> _Task description_
Wherever the word "else" appears in the entries, copy the whole line.

Excerpted records below:

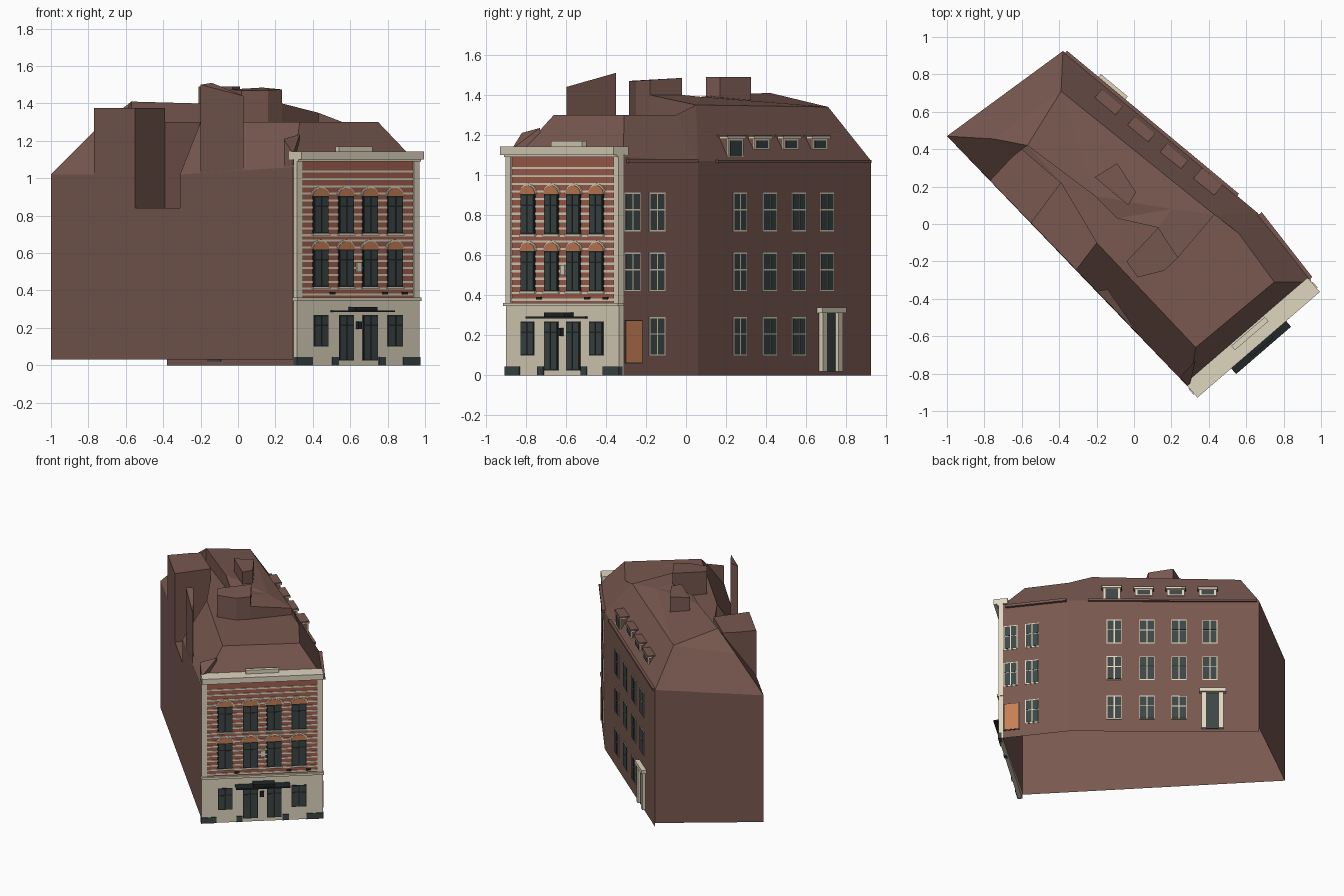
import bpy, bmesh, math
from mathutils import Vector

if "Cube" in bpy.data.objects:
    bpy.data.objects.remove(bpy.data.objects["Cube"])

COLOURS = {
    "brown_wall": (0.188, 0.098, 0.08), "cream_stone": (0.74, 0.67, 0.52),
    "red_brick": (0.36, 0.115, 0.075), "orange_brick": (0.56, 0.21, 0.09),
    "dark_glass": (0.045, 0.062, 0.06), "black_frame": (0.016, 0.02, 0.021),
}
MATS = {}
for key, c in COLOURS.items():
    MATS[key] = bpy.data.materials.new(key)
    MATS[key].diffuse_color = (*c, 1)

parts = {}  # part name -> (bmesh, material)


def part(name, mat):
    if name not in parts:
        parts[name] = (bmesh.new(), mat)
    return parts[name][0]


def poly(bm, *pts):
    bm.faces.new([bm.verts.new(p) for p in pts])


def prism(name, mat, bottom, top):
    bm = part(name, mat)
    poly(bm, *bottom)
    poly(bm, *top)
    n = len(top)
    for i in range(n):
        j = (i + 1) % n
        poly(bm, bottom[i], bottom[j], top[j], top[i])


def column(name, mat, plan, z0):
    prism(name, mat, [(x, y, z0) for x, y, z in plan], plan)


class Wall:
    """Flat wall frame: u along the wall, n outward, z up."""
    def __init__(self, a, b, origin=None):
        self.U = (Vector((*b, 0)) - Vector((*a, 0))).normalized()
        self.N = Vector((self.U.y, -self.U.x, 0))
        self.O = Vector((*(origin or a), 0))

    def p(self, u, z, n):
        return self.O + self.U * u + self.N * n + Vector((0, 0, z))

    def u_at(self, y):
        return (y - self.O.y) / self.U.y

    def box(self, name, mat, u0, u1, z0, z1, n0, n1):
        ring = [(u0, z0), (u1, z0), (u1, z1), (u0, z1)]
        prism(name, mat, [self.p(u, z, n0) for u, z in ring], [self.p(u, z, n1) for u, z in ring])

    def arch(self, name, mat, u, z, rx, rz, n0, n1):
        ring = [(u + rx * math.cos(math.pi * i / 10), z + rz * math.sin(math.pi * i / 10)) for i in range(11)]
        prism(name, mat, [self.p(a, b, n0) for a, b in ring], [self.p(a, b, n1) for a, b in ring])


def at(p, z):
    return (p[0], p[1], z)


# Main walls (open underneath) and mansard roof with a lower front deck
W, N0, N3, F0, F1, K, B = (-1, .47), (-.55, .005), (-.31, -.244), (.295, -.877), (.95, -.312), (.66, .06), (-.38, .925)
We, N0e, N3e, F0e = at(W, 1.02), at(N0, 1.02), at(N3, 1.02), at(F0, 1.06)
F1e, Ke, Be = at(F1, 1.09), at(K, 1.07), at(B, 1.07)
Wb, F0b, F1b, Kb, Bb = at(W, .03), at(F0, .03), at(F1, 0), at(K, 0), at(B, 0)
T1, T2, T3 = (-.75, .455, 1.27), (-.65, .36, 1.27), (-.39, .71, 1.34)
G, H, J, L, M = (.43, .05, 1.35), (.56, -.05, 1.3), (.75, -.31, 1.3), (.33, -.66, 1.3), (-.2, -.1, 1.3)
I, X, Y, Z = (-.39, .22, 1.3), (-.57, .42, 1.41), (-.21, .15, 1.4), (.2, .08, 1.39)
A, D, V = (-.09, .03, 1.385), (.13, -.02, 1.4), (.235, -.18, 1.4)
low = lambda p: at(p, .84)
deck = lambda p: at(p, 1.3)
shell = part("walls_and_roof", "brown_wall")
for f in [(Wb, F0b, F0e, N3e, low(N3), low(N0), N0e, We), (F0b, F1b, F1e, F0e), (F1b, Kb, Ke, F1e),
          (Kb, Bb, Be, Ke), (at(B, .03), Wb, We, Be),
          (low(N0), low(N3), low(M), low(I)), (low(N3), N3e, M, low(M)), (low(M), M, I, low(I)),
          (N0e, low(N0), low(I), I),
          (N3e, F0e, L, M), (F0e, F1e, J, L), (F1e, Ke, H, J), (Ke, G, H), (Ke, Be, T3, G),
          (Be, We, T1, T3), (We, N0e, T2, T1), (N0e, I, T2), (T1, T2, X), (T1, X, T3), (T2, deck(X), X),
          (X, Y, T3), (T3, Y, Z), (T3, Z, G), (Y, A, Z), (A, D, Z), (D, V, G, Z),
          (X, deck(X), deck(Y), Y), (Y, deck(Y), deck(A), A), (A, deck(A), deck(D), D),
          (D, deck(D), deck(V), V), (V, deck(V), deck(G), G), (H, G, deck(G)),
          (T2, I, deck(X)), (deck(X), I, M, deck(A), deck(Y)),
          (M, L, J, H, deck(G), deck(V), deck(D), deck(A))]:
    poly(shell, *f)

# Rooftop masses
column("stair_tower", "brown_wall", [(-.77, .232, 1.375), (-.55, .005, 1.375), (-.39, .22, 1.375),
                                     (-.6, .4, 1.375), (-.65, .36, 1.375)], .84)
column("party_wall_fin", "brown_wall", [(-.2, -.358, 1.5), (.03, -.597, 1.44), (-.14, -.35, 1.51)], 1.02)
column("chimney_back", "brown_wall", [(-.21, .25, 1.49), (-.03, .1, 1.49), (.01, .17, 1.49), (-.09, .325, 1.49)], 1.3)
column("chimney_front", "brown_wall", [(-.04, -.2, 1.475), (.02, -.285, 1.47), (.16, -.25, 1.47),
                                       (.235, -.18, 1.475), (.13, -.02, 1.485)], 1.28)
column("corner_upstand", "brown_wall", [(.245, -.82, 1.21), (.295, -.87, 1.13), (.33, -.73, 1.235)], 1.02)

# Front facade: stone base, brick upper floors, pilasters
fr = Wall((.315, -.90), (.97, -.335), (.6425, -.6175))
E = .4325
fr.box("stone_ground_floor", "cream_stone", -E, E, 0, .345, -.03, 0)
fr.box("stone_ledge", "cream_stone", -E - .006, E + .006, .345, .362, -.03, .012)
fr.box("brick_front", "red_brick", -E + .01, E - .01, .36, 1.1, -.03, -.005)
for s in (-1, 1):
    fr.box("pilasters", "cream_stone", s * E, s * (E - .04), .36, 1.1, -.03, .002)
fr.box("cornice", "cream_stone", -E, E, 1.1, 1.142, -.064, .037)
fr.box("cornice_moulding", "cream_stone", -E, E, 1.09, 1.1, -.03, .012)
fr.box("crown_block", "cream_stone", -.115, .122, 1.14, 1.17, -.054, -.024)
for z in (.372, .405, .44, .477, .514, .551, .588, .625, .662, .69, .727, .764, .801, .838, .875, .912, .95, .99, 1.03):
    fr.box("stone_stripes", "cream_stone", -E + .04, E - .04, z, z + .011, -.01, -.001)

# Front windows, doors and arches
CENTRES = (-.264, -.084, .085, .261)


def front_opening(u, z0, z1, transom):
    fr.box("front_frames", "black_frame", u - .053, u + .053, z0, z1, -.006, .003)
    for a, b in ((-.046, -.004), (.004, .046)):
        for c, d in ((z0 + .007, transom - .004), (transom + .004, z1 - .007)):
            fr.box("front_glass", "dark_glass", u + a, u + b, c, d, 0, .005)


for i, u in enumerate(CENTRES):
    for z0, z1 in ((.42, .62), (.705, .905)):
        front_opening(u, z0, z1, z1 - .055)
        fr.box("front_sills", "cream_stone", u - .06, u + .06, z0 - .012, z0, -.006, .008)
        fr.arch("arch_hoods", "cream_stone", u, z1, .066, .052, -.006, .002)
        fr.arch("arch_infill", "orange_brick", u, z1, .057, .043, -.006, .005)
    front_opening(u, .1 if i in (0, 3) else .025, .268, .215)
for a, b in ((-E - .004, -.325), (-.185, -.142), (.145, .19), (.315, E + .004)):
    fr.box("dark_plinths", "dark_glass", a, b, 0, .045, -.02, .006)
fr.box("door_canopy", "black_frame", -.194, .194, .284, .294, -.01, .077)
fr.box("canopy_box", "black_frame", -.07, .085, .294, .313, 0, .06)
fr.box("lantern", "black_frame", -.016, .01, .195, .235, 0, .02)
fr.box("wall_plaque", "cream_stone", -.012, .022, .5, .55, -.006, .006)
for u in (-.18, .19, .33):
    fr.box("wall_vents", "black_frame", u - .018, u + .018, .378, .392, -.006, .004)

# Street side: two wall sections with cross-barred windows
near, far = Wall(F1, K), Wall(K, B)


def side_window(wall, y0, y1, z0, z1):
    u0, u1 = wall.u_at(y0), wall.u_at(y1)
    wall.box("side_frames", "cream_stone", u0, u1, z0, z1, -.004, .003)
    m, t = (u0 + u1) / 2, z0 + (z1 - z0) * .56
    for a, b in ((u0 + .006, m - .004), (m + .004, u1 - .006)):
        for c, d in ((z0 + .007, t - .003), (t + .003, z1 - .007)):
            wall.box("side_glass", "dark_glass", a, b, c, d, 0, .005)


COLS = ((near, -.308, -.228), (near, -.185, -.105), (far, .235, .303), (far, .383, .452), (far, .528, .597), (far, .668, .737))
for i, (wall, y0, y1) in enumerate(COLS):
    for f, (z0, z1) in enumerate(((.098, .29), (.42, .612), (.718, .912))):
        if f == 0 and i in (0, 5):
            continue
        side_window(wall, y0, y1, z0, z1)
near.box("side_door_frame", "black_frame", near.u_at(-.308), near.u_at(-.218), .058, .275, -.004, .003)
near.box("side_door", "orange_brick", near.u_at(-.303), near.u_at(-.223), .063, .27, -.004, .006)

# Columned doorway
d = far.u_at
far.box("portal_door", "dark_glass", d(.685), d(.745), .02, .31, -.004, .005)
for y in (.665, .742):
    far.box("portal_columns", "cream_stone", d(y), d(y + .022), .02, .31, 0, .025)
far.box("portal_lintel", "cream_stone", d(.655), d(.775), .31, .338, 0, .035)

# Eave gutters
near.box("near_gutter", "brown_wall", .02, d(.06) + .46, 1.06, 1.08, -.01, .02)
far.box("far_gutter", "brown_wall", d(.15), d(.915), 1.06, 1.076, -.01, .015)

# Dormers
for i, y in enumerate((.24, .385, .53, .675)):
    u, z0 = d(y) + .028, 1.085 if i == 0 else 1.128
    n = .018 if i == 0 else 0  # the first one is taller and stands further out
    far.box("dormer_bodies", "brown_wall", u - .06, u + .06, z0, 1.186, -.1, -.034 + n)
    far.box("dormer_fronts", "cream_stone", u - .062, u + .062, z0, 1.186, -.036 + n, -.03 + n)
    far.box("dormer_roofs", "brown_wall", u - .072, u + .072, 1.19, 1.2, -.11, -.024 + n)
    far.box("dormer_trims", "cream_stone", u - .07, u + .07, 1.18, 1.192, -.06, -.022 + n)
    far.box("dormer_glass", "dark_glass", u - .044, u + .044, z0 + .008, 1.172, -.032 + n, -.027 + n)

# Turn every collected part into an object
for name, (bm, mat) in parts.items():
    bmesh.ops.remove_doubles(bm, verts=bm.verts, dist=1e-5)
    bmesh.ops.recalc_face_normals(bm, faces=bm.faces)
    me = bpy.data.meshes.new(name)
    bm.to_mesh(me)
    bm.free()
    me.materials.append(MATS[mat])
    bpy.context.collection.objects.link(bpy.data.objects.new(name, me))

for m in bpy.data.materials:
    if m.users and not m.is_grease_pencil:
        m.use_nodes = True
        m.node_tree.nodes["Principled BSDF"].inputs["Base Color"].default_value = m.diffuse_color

End of Excerpted records.

> _Written response_
    front_opening(u, .1 if i in (0, 3) else .025, .268, .215)
    u, z0 = d(y) + .028, 1.085 if i == 0 else 1.128
    n = .018 if i == 0 else 0  # the first one is taller and stands further out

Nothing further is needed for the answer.